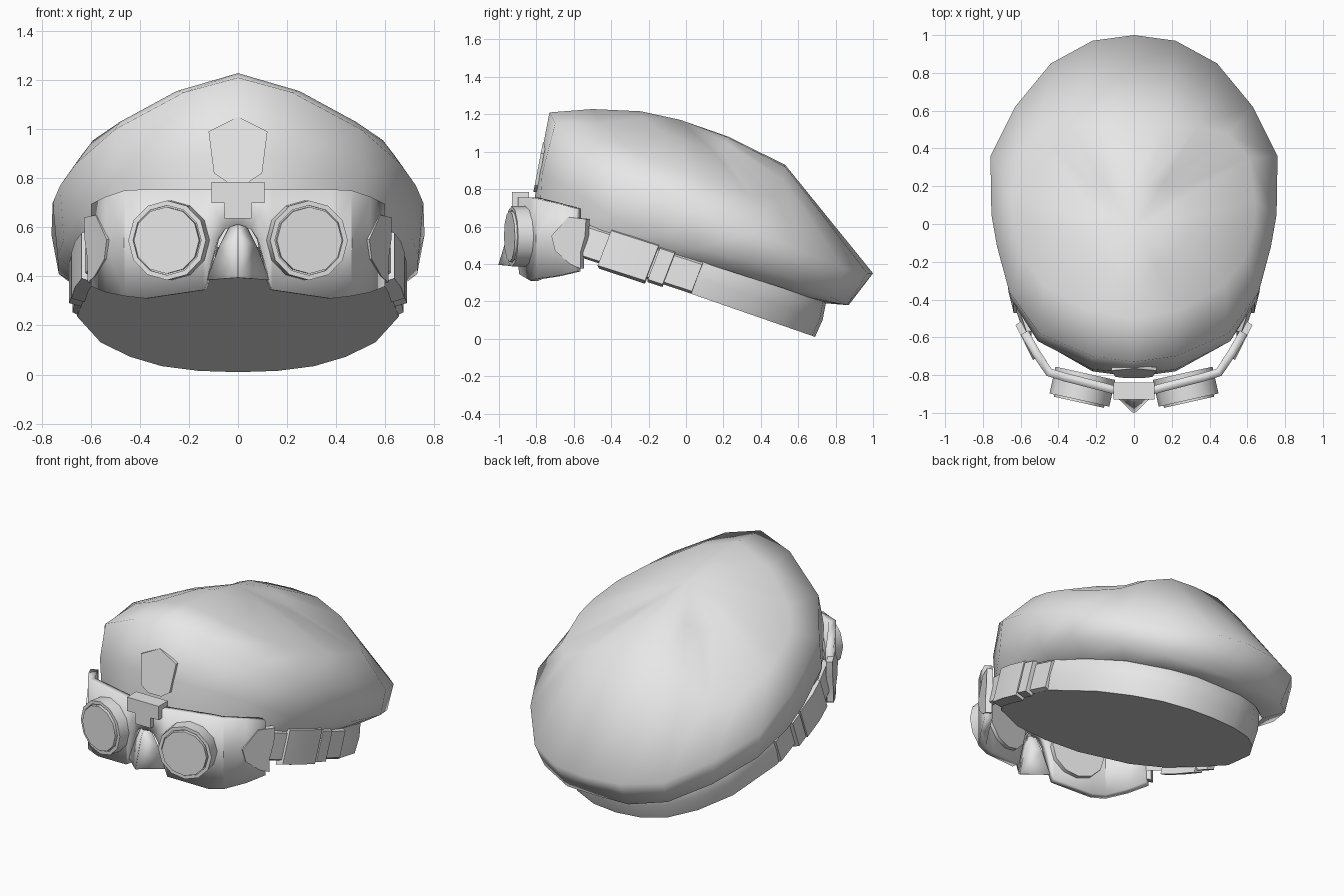
import bpy, bmesh, math
from mathutils import Vector, Matrix

if "Cube" in bpy.data.objects:
    bpy.data.objects.remove(bpy.data.objects["Cube"])

grey = bpy.data.materials.new("plain grey")
grey.diffuse_color = (0.8, 0.8, 0.8, 1)
grey.use_nodes = True
grey.node_tree.nodes["Principled BSDF"].inputs["Base Color"].default_value = grey.diffuse_color


def make(name, verts, faces, mirror=False, thick=0, angle=35):
    """Mesh object with outward normals, optional shell thickness and mirror."""
    mesh = bpy.data.meshes.new(name)
    mesh.from_pydata([tuple(v) for v in verts], [], faces)
    bm = bmesh.new()
    bm.from_mesh(mesh)
    bmesh.ops.remove_doubles(bm, verts=bm.verts, dist=0.0005)
    bmesh.ops.recalc_face_normals(bm, faces=bm.faces)
    bm.to_mesh(mesh)
    bm.free()
    mesh.materials.append(grey)
    ob = bpy.data.objects.new(name, mesh)
    bpy.context.collection.objects.link(ob)
    bpy.ops.object.select_all(action='DESELECT')
    ob.select_set(True)
    bpy.context.view_layer.objects.active = ob
    bpy.ops.object.shade_smooth_by_angle(angle=math.radians(angle))
    if thick:
        m = ob.modifiers.new("shell", 'SOLIDIFY')
        m.thickness, m.offset = thick, 0
    if mirror:
        ob.modifiers.new("mirror", 'MIRROR')
    return ob


def loft(rings, closed=True):
    """Quads joining equal-length rings."""
    n = len(rings[0])
    verts = [v for r in rings for v in r]
    faces = [(i * n + j, i * n + (j + 1) % n, (i + 1) * n + (j + 1) % n, (i + 1) * n + j)
             for i in range(len(rings) - 1) for j in range(n if closed else n - 1)]
    return verts, faces


def prism(front, back):
    """Closed solid between two matching outlines."""
    verts, faces = loft([front, back])
    n = len(front)
    return verts, faces + [tuple(range(n)), tuple(range(n, 2 * n))]


def whole(half):
    """Complete a half ring by mirroring it in x."""
    return [Vector(p) for p in half] + [Vector((-x, y, z)) for x, y, z in half[-2:0:-1]]


# Beret: opening, underside bulge, rim and crown rings, front to back
opening = whole([(0, -.81, .74), (.22, -.78, .71), (.5, -.62, .63), (.61, -.42, .57), (.65, -.15, .48),
                 (.66, .05, .42), (.61, .3, .34), (.5, .52, .27), (.34, .66, .22), (.17, .73, .2), (0, .74, .19)])
bulge = whole([(0, -.79, .9), (.22, -.77, .88), (.51, -.62, .8), (.65, -.4, .66), (.71, -.14, .55),
               (.735, .06, .48), (.73, .35, .41), (.6, .6, .31), (.42, .78, .22), (.21, .86, .18), (0, .87, .18)])
rim = whole([(0, -.73, 1.21), (.22, -.7, 1.15), (.5, -.58, 1.0), (.66, -.36, .86), (.725, -.12, .77),
             (.755, .05, .70), (.76, .36, .57), (.63, .62, .47), (.44, .85, .37), (.22, .97, .35), (0, 1, .35)])
crown = whole([(0, -.5, 1.228), (.25, -.45, 1.155), (.48, -.32, 1.03), (.59, -.18, .955), (.64, 0, .89),
               (.645, .12, .85), (.61, .35, .76), (.5, .47, .76), (.34, .52, .85), (.17, .53, .92), (0, .53, .93)])
peak = Vector((0, -.03, 1.17))
top = [p.lerp(peak, .55) + Vector((0, 0, .02)) for p in crown]
verts, faces = loft([opening, bulge, rim, crown, top])
n = len(opening)
faces += [(4 * n + j, 4 * n + (j + 1) % n, len(verts)) for j in range(n)]
verts.append(peak)
make("beret", verts, faces, angle=75)

# Head band: closed tilted base that rises into the beret
outline = [(0, -.78), (.22, -.75), (.47, -.6), (.58, -.42), (.63, -.15), (.655, .04),
           (.56, .34), (.44, .51), (.31, .62), (.16, .675), (0, .69)]
base = whole([(x, y, .25 - .348 * y) for x, y in outline])
band = [[Vector((v.x * s, v.y * s + dy, v.z + dz)) for v in base]
        for s, dy, dz in ((1, 0, 0), (1.015, .03, .09), (1, .06, .19), (.95, .05, .25))]
verts, faces = loft(band)
make("head_band", verts, faces + [tuple(range(n))], angle=60)


# Strap pieces, swept along the tilted head path
def strap(name, path, height, thick):
    up = Vector((0, .36, .93)) * height / 2
    rings = []
    for i, (x, y) in enumerate(path):
        a, b = path[max(i - 1, 0)], path[min(i + 1, len(path) - 1)]
        out = Vector((b[1] - a[1], a[0] - b[0], 0)).normalized() * thick / 2
        c = Vector((x, y, .345 - .325 * y))
        rings.append([c - up - out, c - up * .85 + out, c + up * .85 + out, c + up - out])
    v, f = loft(rings)
    last = len(v) - 4
    return make(name, v, f + [(0, 1, 2, 3), tuple(range(last, last + 4))], True)


strap("front_strap", [(.555, -.6), (.605, -.45), (.635, -.3), (.65, -.1), (.662, .06)], .18, .025)
strap("strap_slider", [(.61, -.43), (.637, -.32), (.652, -.18)], .235, .055)
strap("strap_loop", [(.655, -.17), (.663, -.09)], .21, .05)

# Goggle frame: bent panel columns (x, y, bottom z, top z)
cols = [(0, -.88, .6, .745), (.05, -.88, .595, .75), (.08, -.88, .55, .75), (.12, -.875, .39, .755),
        (.135, -.87, .345, .755), (.37, -.81, .31, .755), (.45, -.785, .32, .75),
        (.52, -.68, .335, .725), (.58, -.575, .36, .695)]
rings = [[(x, y, lo + (hi - lo) * t) for t in (0, .5, 1)] for x, y, lo, hi in cols]
make("goggle_frame", *loft(rings, False), mirror=True, thick=.045, angle=25)

# Eyepieces: turned profile of (radius, depth), twelve sided
axis_turn = Matrix.Rotation(math.radians(12.5), 4, 'Z') @ Matrix.Rotation(math.radians(90), 4, 'X')
place = Matrix.Translation((.262, -.81, .547)) @ axis_turn


def turned(name, profile):
    rings = [[place @ Vector((r * math.cos(k * math.pi / 6), r * math.sin(k * math.pi / 6), h))
              for k in range(12)] for r, h in profile]
    v, f = loft(rings)
    f += [tuple(range(12)), tuple(range(len(v) - 12, len(v)))]
    return make(name, v, f, True)


turned("eyepiece_ring", [(.162, -.02), (.162, .125), (.142, .125), (.142, .115)])
turned("lens", [(.136, .1), (.136, .137)])

# Nose guard: folded wedge between the eyepieces
make("nose_guard",
     [(0, -.925, .61), (.035, -.895, .6), (.075, -.89, .52), (.125, -.88, .385), (0, -1, .395), (0, -.95, .56)],
     [(0, 1, 5), (1, 2, 5), (2, 3, 4, 5)], mirror=True, thick=.008, angle=80)

# Bridge clip: T-shaped block over the nose
tee = [(.108, .785), (.108, .7), (.054, .7), (.054, .635)]
tee += [(-x, z) for x, z in tee[::-1]]
make("bridge_clip", *prism([(x, -.93, z) for x, z in tee], [(x, -.84, z) for x, z in tee]))

# Side clips joining the straps to the frame, outline in y and z
clip = [(-.72, .55), (-.7, .47), (-.62, .4), (-.565, .375), (-.565, .46), (-.54, .55), (-.535, .64), (-.63, .65)]
inner = [Vector((.505 + (y + .72) * .5, y + .02, z)) for y, z in clip]
outer = [p + Vector((.03, -.02, 0)) for p in inner]
make("side_clip", *prism(inner, outer), mirror=True)

# Cap badge: thin pentagonal plate on the front of the beret
badge = [(0, 1.05), (.12, .99), (.098, .82), (.045, .785)]
badge += [(-x, z) for x, z in badge[:0:-1]]
face = [Vector((x, -.817 + (z - .78) * .193, z)) for x, z in badge]
make("cap_badge", *prism(face, [p + Vector((0, .018, 0)) for p in face]))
-------
### TASK DETAILS:
Every record above should come back exactly, but without its pictures.

### WORKED SOLUTION:
import bpy, bmesh, math
from mathutils import Vector, Matrix

if "Cube" in bpy.data.objects:
    bpy.data.objects.remove(bpy.data.objects["Cube"])

grey = bpy.data.materials.new("plain grey")
grey.diffuse_color = (0.8, 0.8, 0.8, 1)
grey.use_nodes = True
grey.node_tree.nodes["Principled BSDF"].inputs["Base Color"].default_value = grey.diffuse_color


def make(name, verts, faces, mirror=False, thick=0, angle=35):
    """Mesh object with outward normals, optional shell thickness and mirror."""
    mesh = bpy.data.meshes.new(name)
    mesh.from_pydata([tuple(v) for v in verts], [], faces)
    bm = bmesh.new()
    bm.from_mesh(mesh)
    bmesh.ops.remove_doubles(bm, verts=bm.verts, dist=0.0005)
    bmesh.ops.recalc_face_normals(bm, faces=bm.faces)
    bm.to_mesh(mesh)
    bm.free()
    mesh.materials.append(grey)
    ob = bpy.data.objects.new(name, mesh)
    bpy.context.collection.objects.link(ob)
    bpy.ops.object.select_all(action='DESELECT')
    ob.select_set(True)
    bpy.context.view_layer.objects.active = ob
    bpy.ops.object.shade_smooth_by_angle(angle=math.radians(angle))
    if thick:
        m = ob.modifiers.new("shell", 'SOLIDIFY')
        m.thickness, m.offset = thick, 0
    if mirror:
        ob.modifiers.new("mirror", 'MIRROR')
    return ob


def loft(rings, closed=True):
    """Quads joining equal-length rings."""
    n = len(rings[0])
    verts = [v for r in rings for v in r]
    faces = [(i * n + j, i * n + (j + 1) % n, (i + 1) * n + (j + 1) % n, (i + 1) * n + j)
             for i in range(len(rings) - 1) for j in range(n if closed else n - 1)]
    return verts, faces


def prism(front, back):
    """Closed solid between two matching outlines."""
    verts, faces = loft([front, back])
    n = len(front)
    return verts, faces + [tuple(range(n)), tuple(range(n, 2 * n))]


def whole(half):
    """Complete a half ring by mirroring it in x."""
    return [Vector(p) for p in half] + [Vector((-x, y, z)) for x, y, z in half[-2:0:-1]]


# Beret: opening, underside bulge, rim and crown rings, front to back
opening = whole([(0, -.81, .74), (.22, -.78, .71), (.5, -.62, .63), (.61, -.42, .57), (.65, -.15, .48),
                 (.66, .05, .42), (.61, .3, .34), (.5, .52, .27), (.34, .66, .22), (.17, .73, .2), (0, .74, .19)])
bulge = whole([(0, -.79, .9), (.22, -.77, .88), (.51, -.62, .8), (.65, -.4, .66), (.71, -.14, .55),
               (.735, .06, .48), (.73, .35, .41), (.6, .6, .31), (.42, .78, .22), (.21, .86, .18), (0, .87, .18)])
rim = whole([(0, -.73, 1.21), (.22, -.7, 1.15), (.5, -.58, 1.0), (.66, -.36, .86), (.725, -.12, .77),
             (.755, .05, .70), (.76, .36, .57), (.63, .62, .47), (.44, .85, .37), (.22, .97, .35), (0, 1, .35)])
crown = whole([(0, -.5, 1.228), (.25, -.45, 1.155), (.48, -.32, 1.03), (.59, -.18, .955), (.64, 0, .89),
               (.645, .12, .85), (.61, .35, .76), (.5, .47, .76), (.34, .52, .85), (.17, .53, .92), (0, .53, .93)])
peak = Vector((0, -.03, 1.17))
top = [p.lerp(peak, .55) + Vector((0, 0, .02)) for p in crown]
verts, faces = loft([opening, bulge, rim, crown, top])
n = len(opening)
faces += [(4 * n + j, 4 * n + (j + 1) % n, len(verts)) for j in range(n)]
verts.append(peak)
make("beret", verts, faces, angle=75)

# Head band: closed tilted base that rises into the beret
outline = [(0, -.78), (.22, -.75), (.47, -.6), (.58, -.42), (.63, -.15), (.655, .04),
           (.56, .34), (.44, .51), (.31, .62), (.16, .675), (0, .69)]
base = whole([(x, y, .25 - .348 * y) for x, y in outline])
band = [[Vector((v.x * s, v.y * s + dy, v.z + dz)) for v in base]
        for s, dy, dz in ((1, 0, 0), (1.015, .03, .09), (1, .06, .19), (.95, .05, .25))]
verts, faces = loft(band)
make("head_band", verts, faces + [tuple(range(n))], angle=60)


# Strap pieces, swept along the tilted head path
def strap(name, path, height, thick):
    up = Vector((0, .36, .93)) * height / 2
    rings = []
    for i, (x, y) in enumerate(path):
        a, b = path[max(i - 1, 0)], path[min(i + 1, len(path) - 1)]
        out = Vector((b[1] - a[1], a[0] - b[0], 0)).normalized() * thick / 2
        c = Vector((x, y, .345 - .325 * y))
        rings.append([c - up - out, c - up * .85 + out, c + up * .85 + out, c + up - out])
    v, f = loft(rings)
    last = len(v) - 4
    return make(name, v, f + [(0, 1, 2, 3), tuple(range(last, last + 4))], True)


strap("front_strap", [(.555, -.6), (.605, -.45), (.635, -.3), (.65, -.1), (.662, .06)], .18, .025)
strap("strap_slider", [(.61, -.43), (.637, -.32), (.652, -.18)], .235, .055)
strap("strap_loop", [(.655, -.17), (.663, -.09)], .21, .05)

# Goggle frame: bent panel columns (x, y, bottom z, top z)
cols = [(0, -.88, .6, .745), (.05, -.88, .595, .75), (.08, -.88, .55, .75), (.12, -.875, .39, .755),
        (.135, -.87, .345, .755), (.37, -.81, .31, .755), (.45, -.785, .32, .75),
        (.52, -.68, .335, .725), (.58, -.575, .36, .695)]
rings = [[(x, y, lo + (hi - lo) * t) for t in (0, .5, 1)] for x, y, lo, hi in cols]
make("goggle_frame", *loft(rings, False), mirror=True, thick=.045, angle=25)

# Eyepieces: turned profile of (radius, depth), twelve sided
axis_turn = Matrix.Rotation(math.radians(12.5), 4, 'Z') @ Matrix.Rotation(math.radians(90), 4, 'X')
place = Matrix.Translation((.262, -.81, .547)) @ axis_turn


def turned(name, profile):
    rings = [[place @ Vector((r * math.cos(k * math.pi / 6), r * math.sin(k * math.pi / 6), h))
              for k in range(12)] for r, h in profile]
    v, f = loft(rings)
    f += [tuple(range(12)), tuple(range(len(v) - 12, len(v)))]
    return make(name, v, f, True)


turned("eyepiece_ring", [(.162, -.02), (.162, .125), (.142, .125), (.142, .115)])
turned("lens", [(.136, .1), (.136, .137)])

# Nose guard: folded wedge between the eyepieces
make("nose_guard",
     [(0, -.925, .61), (.035, -.895, .6), (.075, -.89, .52), (.125, -.88, .385), (0, -1, .395), (0, -.95, .56)],
     [(0, 1, 5), (1, 2, 5), (2, 3, 4, 5)], mirror=True, thick=.008, angle=80)

# Bridge clip: T-shaped block over the nose
tee = [(.108, .785), (.108, .7), (.054, .7), (.054, .635)]
tee += [(-x, z) for x, z in tee[::-1]]
make("bridge_clip", *prism([(x, -.93, z) for x, z in tee], [(x, -.84, z) for x, z in tee]))

# Side clips joining the straps to the frame, outline in y and z
clip = [(-.72, .55), (-.7, .47), (-.62, .4), (-.565, .375), (-.565, .46), (-.54, .55), (-.535, .64), (-.63, .65)]
inner = [Vector((.505 + (y + .72) * .5, y + .02, z)) for y, z in clip]
outer = [p + Vector((.03, -.02, 0)) for p in inner]
make("side_clip", *prism(inner, outer), mirror=True)

# Cap badge: thin pentagonal plate on the front of the beret
badge = [(0, 1.05), (.12, .99), (.098, .82), (.045, .785)]
badge += [(-x, z) for x, z in badge[:0:-1]]
face = [Vector((x, -.817 + (z - .78) * .193, z)) for x, z in badge]
make("cap_badge", *prism(face, [p + Vector((0, .018, 0)) for p in face]))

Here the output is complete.